> **Action item**
In the data below, how many lines contain the string "name"? Give only the figure.
BEGIN Input records
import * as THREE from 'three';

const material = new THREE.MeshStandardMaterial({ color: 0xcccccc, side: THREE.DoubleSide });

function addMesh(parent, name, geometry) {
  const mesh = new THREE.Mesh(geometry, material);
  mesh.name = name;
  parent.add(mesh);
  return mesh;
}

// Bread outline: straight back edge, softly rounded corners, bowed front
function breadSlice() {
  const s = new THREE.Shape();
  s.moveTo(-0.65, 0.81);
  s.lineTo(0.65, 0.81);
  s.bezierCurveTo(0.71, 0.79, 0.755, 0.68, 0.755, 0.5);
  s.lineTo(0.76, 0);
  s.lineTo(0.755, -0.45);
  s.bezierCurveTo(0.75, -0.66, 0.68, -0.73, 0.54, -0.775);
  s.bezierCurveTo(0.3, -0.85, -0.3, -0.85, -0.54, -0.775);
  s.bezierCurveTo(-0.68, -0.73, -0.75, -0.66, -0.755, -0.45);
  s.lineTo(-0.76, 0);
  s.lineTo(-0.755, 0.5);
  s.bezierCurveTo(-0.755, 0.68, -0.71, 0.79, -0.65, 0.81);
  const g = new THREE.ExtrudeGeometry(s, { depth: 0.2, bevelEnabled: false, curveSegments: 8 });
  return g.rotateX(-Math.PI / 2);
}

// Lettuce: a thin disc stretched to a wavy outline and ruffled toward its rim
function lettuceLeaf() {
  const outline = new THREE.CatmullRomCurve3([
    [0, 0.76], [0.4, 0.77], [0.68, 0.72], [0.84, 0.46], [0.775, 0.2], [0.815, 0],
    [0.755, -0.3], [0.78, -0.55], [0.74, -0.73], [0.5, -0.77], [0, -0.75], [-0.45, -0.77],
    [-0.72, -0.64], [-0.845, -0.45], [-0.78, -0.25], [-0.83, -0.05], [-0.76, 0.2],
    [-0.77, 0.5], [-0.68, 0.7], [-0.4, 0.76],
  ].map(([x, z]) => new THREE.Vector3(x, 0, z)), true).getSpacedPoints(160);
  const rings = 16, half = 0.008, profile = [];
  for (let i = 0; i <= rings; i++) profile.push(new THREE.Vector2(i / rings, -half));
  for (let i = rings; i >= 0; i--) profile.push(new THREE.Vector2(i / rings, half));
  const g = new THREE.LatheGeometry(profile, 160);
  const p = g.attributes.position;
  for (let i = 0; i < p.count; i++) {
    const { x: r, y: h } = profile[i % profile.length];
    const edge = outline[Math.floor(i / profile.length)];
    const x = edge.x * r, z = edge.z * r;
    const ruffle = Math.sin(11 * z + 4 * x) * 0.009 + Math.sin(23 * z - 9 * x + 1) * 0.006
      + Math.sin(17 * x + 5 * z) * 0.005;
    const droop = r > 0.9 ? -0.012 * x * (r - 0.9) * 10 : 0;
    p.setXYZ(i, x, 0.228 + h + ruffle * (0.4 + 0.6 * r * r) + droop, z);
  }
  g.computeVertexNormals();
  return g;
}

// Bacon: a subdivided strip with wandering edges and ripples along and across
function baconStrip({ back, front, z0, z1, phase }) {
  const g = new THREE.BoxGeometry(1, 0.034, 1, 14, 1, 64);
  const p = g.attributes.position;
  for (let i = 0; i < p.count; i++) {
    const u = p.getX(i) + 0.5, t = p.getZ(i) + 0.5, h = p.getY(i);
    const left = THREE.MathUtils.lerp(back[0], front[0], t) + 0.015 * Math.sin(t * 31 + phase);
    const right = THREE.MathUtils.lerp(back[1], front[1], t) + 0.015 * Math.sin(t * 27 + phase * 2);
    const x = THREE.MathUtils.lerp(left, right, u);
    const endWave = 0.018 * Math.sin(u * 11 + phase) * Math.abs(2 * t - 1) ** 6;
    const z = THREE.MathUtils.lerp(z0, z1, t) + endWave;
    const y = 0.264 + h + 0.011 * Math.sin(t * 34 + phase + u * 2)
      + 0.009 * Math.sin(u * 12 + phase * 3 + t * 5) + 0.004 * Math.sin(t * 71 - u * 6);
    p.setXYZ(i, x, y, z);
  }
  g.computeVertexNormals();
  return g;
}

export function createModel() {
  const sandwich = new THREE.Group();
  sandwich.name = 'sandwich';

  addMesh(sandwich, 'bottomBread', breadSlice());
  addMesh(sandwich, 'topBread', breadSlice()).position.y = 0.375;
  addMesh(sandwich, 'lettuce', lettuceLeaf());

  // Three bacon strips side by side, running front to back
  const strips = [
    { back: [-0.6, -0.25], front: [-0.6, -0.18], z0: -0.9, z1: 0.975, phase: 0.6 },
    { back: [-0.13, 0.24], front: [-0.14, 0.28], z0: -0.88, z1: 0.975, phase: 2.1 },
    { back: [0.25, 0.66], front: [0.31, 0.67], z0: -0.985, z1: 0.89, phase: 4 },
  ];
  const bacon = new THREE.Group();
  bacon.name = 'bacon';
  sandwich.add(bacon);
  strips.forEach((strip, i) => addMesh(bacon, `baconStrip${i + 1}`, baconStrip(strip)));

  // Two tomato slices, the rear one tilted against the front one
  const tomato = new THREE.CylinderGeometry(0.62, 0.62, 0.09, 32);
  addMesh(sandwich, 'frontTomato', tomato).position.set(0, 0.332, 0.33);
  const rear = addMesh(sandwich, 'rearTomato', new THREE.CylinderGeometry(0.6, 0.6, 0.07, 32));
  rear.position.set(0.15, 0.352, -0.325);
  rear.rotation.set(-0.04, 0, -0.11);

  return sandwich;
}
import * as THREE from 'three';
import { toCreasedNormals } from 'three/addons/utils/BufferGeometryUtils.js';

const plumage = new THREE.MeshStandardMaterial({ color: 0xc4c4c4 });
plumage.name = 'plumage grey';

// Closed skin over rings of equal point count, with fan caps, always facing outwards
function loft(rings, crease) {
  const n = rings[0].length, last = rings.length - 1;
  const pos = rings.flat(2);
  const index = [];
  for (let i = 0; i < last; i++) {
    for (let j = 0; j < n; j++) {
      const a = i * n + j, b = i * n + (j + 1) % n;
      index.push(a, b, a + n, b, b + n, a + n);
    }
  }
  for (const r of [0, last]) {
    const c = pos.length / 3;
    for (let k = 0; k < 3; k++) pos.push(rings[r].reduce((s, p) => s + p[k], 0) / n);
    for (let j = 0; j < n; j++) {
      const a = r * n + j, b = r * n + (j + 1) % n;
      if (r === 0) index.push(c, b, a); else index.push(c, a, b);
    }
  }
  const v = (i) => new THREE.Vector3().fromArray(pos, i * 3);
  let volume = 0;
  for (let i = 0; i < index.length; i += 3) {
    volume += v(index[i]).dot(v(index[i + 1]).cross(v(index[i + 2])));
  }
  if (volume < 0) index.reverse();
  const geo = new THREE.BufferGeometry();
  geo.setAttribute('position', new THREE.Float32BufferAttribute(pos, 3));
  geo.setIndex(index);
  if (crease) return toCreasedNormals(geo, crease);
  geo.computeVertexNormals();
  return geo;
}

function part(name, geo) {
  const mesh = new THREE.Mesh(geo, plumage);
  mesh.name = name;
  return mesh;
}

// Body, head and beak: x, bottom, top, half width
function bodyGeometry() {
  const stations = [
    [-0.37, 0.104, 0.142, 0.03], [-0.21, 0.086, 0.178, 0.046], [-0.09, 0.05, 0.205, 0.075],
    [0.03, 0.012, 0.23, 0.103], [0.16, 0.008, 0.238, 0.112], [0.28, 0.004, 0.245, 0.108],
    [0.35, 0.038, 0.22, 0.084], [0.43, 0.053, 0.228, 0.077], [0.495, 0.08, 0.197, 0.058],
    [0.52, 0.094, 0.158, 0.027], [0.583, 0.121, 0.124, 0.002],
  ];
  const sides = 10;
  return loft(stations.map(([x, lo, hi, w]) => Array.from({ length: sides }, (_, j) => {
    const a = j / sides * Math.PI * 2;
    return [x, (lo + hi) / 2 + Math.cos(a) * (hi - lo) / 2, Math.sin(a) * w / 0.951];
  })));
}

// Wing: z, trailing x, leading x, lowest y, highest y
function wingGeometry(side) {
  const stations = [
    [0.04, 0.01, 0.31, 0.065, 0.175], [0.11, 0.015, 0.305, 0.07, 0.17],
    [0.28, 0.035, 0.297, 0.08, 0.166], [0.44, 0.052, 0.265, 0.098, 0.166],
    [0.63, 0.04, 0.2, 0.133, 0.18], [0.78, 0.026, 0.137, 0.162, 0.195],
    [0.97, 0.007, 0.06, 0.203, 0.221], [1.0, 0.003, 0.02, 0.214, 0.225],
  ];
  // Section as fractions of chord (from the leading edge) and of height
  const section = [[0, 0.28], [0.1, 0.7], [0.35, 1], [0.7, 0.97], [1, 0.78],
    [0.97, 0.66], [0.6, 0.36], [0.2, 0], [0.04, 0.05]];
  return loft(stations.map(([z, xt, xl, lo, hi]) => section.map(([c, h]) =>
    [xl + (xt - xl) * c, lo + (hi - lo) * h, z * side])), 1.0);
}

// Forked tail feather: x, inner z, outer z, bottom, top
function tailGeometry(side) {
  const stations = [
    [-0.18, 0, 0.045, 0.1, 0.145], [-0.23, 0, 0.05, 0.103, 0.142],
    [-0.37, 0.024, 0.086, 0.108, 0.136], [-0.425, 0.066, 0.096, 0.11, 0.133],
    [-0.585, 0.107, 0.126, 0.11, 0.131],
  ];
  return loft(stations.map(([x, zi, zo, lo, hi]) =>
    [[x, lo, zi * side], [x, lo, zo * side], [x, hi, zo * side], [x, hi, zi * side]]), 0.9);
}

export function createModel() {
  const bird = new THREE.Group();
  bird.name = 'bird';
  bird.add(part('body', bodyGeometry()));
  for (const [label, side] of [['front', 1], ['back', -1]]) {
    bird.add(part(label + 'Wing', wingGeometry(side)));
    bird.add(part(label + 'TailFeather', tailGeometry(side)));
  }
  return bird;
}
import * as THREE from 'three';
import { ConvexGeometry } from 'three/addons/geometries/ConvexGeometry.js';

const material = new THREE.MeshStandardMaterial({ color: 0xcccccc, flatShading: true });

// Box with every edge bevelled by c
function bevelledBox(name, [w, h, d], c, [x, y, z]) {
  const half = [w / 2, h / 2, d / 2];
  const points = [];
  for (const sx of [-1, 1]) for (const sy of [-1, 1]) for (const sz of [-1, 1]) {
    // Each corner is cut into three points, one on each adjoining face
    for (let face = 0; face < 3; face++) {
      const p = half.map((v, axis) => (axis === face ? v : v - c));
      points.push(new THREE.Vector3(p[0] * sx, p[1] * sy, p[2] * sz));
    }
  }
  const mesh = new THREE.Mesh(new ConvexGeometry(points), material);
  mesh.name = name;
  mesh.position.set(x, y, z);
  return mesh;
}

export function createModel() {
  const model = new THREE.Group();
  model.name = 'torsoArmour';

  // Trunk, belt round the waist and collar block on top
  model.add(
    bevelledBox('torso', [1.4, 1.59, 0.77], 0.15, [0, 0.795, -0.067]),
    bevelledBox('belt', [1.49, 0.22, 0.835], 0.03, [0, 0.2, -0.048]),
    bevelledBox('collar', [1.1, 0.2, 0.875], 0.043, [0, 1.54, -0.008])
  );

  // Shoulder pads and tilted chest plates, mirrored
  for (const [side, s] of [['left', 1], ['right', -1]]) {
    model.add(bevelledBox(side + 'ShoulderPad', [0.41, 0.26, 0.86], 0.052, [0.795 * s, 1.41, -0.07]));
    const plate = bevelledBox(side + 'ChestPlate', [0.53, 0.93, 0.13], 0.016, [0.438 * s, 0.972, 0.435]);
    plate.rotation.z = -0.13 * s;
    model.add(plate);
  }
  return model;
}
END Input records
> **Output for this exercise**
11